DESCRIPTION OF THE TASK: When you reach the line containing "curve.bevel_resolution = 2" in the data below, begin returning lines exactly as written, and stop once the line containing "# Fan disc, guard" has been returned.

EXERCISE DATA:
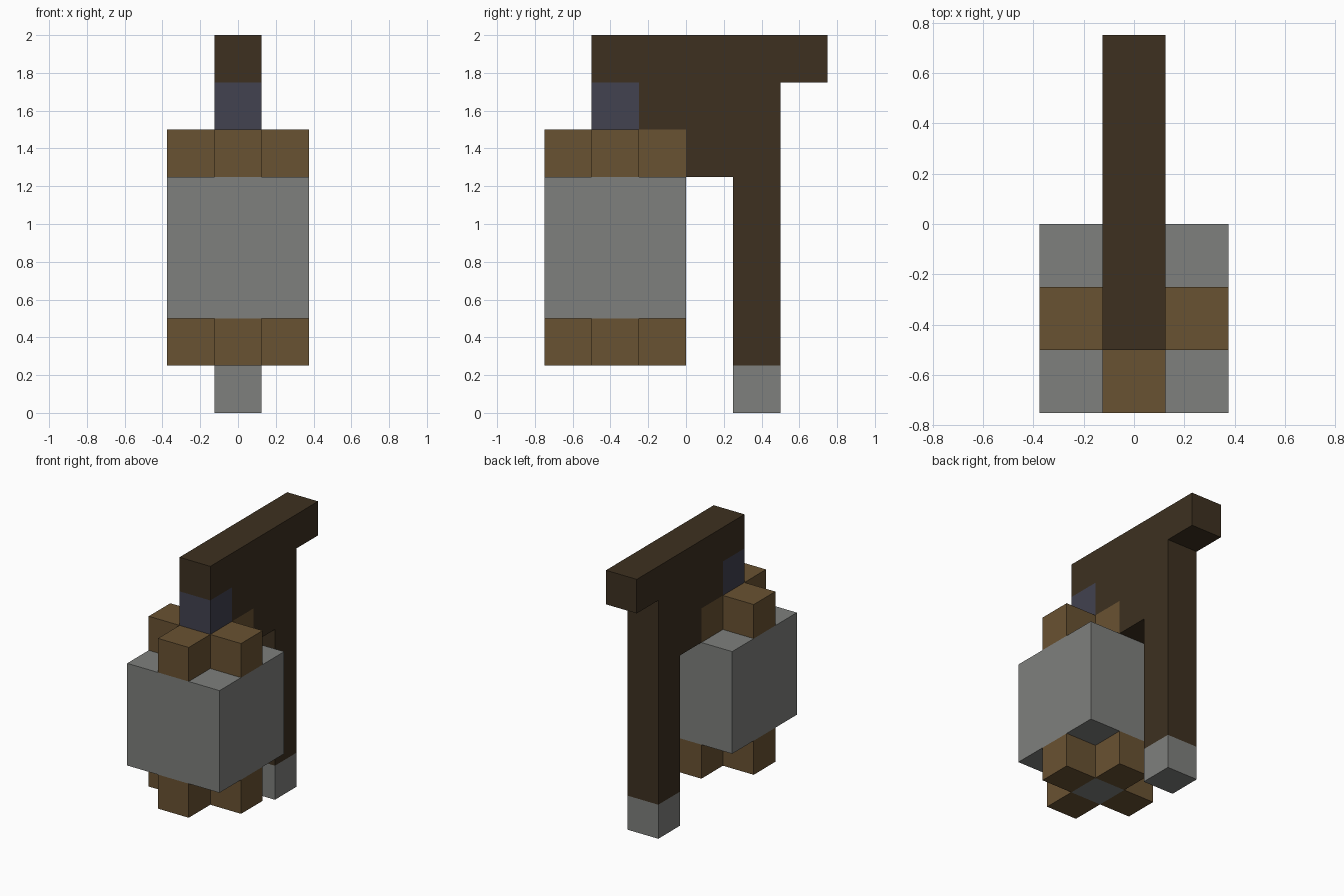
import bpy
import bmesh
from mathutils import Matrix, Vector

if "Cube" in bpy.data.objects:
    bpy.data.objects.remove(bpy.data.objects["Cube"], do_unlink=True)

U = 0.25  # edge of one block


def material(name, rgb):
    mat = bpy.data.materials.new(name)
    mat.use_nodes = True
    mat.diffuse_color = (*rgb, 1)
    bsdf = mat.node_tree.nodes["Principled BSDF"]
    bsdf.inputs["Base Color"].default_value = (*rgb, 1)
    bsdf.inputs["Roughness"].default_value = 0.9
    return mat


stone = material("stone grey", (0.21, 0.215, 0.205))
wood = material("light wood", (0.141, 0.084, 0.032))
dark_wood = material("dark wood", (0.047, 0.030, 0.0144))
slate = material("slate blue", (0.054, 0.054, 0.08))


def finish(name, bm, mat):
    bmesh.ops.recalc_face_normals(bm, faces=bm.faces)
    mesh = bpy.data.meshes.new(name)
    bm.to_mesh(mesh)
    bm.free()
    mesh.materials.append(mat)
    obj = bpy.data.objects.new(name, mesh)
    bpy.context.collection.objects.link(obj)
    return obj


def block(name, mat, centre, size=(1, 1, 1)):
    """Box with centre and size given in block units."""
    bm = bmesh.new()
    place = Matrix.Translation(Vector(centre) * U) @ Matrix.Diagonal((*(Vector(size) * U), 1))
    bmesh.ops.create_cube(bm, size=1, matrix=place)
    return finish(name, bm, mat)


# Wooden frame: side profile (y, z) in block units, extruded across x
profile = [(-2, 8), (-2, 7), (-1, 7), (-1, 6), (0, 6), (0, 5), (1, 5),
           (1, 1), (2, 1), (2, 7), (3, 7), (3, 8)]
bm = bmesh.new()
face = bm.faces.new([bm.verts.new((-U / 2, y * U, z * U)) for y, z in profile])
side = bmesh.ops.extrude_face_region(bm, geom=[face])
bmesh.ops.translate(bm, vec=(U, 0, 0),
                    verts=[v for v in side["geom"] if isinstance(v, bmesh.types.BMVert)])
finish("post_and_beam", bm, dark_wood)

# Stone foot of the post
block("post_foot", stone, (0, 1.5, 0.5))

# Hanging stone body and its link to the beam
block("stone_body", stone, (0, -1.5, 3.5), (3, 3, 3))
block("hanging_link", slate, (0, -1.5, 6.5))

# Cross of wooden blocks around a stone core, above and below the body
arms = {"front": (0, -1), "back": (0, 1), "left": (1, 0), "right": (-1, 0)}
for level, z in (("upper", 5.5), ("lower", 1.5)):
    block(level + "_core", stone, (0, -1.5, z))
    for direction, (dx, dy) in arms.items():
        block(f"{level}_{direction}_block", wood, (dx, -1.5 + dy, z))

--

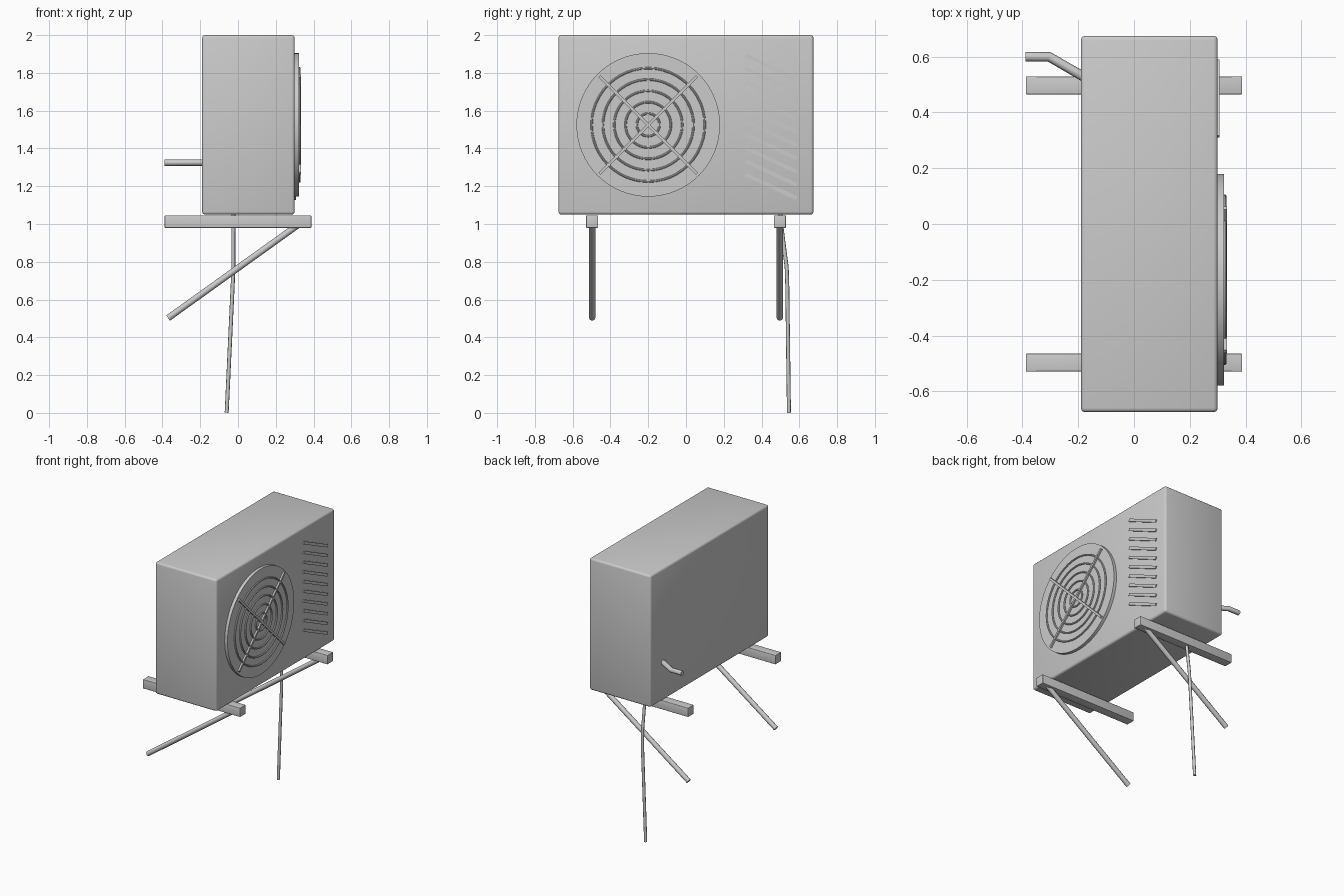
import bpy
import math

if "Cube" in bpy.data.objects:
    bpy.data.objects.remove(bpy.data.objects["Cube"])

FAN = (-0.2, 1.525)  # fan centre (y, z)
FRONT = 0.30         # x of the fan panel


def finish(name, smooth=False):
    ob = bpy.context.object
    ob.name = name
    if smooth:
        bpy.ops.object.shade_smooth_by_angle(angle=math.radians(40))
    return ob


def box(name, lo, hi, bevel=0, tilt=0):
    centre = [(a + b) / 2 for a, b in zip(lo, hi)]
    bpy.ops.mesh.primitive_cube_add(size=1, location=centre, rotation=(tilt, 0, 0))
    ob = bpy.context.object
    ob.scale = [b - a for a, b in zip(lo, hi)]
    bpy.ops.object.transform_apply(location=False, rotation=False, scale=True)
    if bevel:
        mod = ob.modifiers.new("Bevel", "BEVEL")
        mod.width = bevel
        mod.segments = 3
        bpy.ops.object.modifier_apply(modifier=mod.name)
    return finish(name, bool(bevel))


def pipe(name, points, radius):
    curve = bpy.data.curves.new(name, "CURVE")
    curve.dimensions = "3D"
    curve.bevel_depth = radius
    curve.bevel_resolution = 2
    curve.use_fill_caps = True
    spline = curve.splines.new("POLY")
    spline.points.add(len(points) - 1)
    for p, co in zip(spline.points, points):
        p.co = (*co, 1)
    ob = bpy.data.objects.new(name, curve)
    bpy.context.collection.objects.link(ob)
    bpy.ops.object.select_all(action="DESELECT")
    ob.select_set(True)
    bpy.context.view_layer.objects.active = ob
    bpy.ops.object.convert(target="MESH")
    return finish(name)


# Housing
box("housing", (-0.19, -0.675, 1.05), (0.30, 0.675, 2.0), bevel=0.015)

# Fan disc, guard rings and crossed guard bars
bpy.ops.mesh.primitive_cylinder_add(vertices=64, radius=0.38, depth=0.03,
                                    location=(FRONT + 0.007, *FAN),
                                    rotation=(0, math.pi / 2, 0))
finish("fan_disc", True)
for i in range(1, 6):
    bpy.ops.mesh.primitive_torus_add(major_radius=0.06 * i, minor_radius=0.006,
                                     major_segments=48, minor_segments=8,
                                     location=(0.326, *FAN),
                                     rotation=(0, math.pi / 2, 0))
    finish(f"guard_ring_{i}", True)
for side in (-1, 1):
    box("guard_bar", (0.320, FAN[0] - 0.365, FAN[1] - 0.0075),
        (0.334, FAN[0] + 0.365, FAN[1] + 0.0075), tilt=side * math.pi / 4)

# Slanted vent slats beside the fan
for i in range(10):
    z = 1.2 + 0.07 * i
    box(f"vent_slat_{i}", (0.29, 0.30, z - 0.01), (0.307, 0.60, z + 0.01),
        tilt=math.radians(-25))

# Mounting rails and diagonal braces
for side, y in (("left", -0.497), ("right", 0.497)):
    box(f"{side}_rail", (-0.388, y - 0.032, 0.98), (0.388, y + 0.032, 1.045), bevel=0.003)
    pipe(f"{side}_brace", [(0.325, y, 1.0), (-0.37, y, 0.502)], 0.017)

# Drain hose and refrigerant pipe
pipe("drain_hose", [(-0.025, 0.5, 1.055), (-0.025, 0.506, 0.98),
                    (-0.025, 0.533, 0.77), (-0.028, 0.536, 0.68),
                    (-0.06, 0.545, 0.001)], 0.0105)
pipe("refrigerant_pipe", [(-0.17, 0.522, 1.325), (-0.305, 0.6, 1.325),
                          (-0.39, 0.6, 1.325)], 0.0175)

SOLUTION BELOW:
    curve.bevel_resolution = 2
    curve.use_fill_caps = True
    spline = curve.splines.new("POLY")
    spline.points.add(len(points) - 1)
    for p, co in zip(spline.points, points):
        p.co = (*co, 1)
    ob = bpy.data.objects.new(name, curve)
    bpy.context.collection.objects.link(ob)
    bpy.ops.object.select_all(action="DESELECT")
    ob.select_set(True)
    bpy.context.view_layer.objects.active = ob
    bpy.ops.object.convert(target="MESH")
    return finish(name)


# Housing
box("housing", (-0.19, -0.675, 1.05), (0.30, 0.675, 2.0), bevel=0.015)

# Fan disc, guard rings and crossed guard bars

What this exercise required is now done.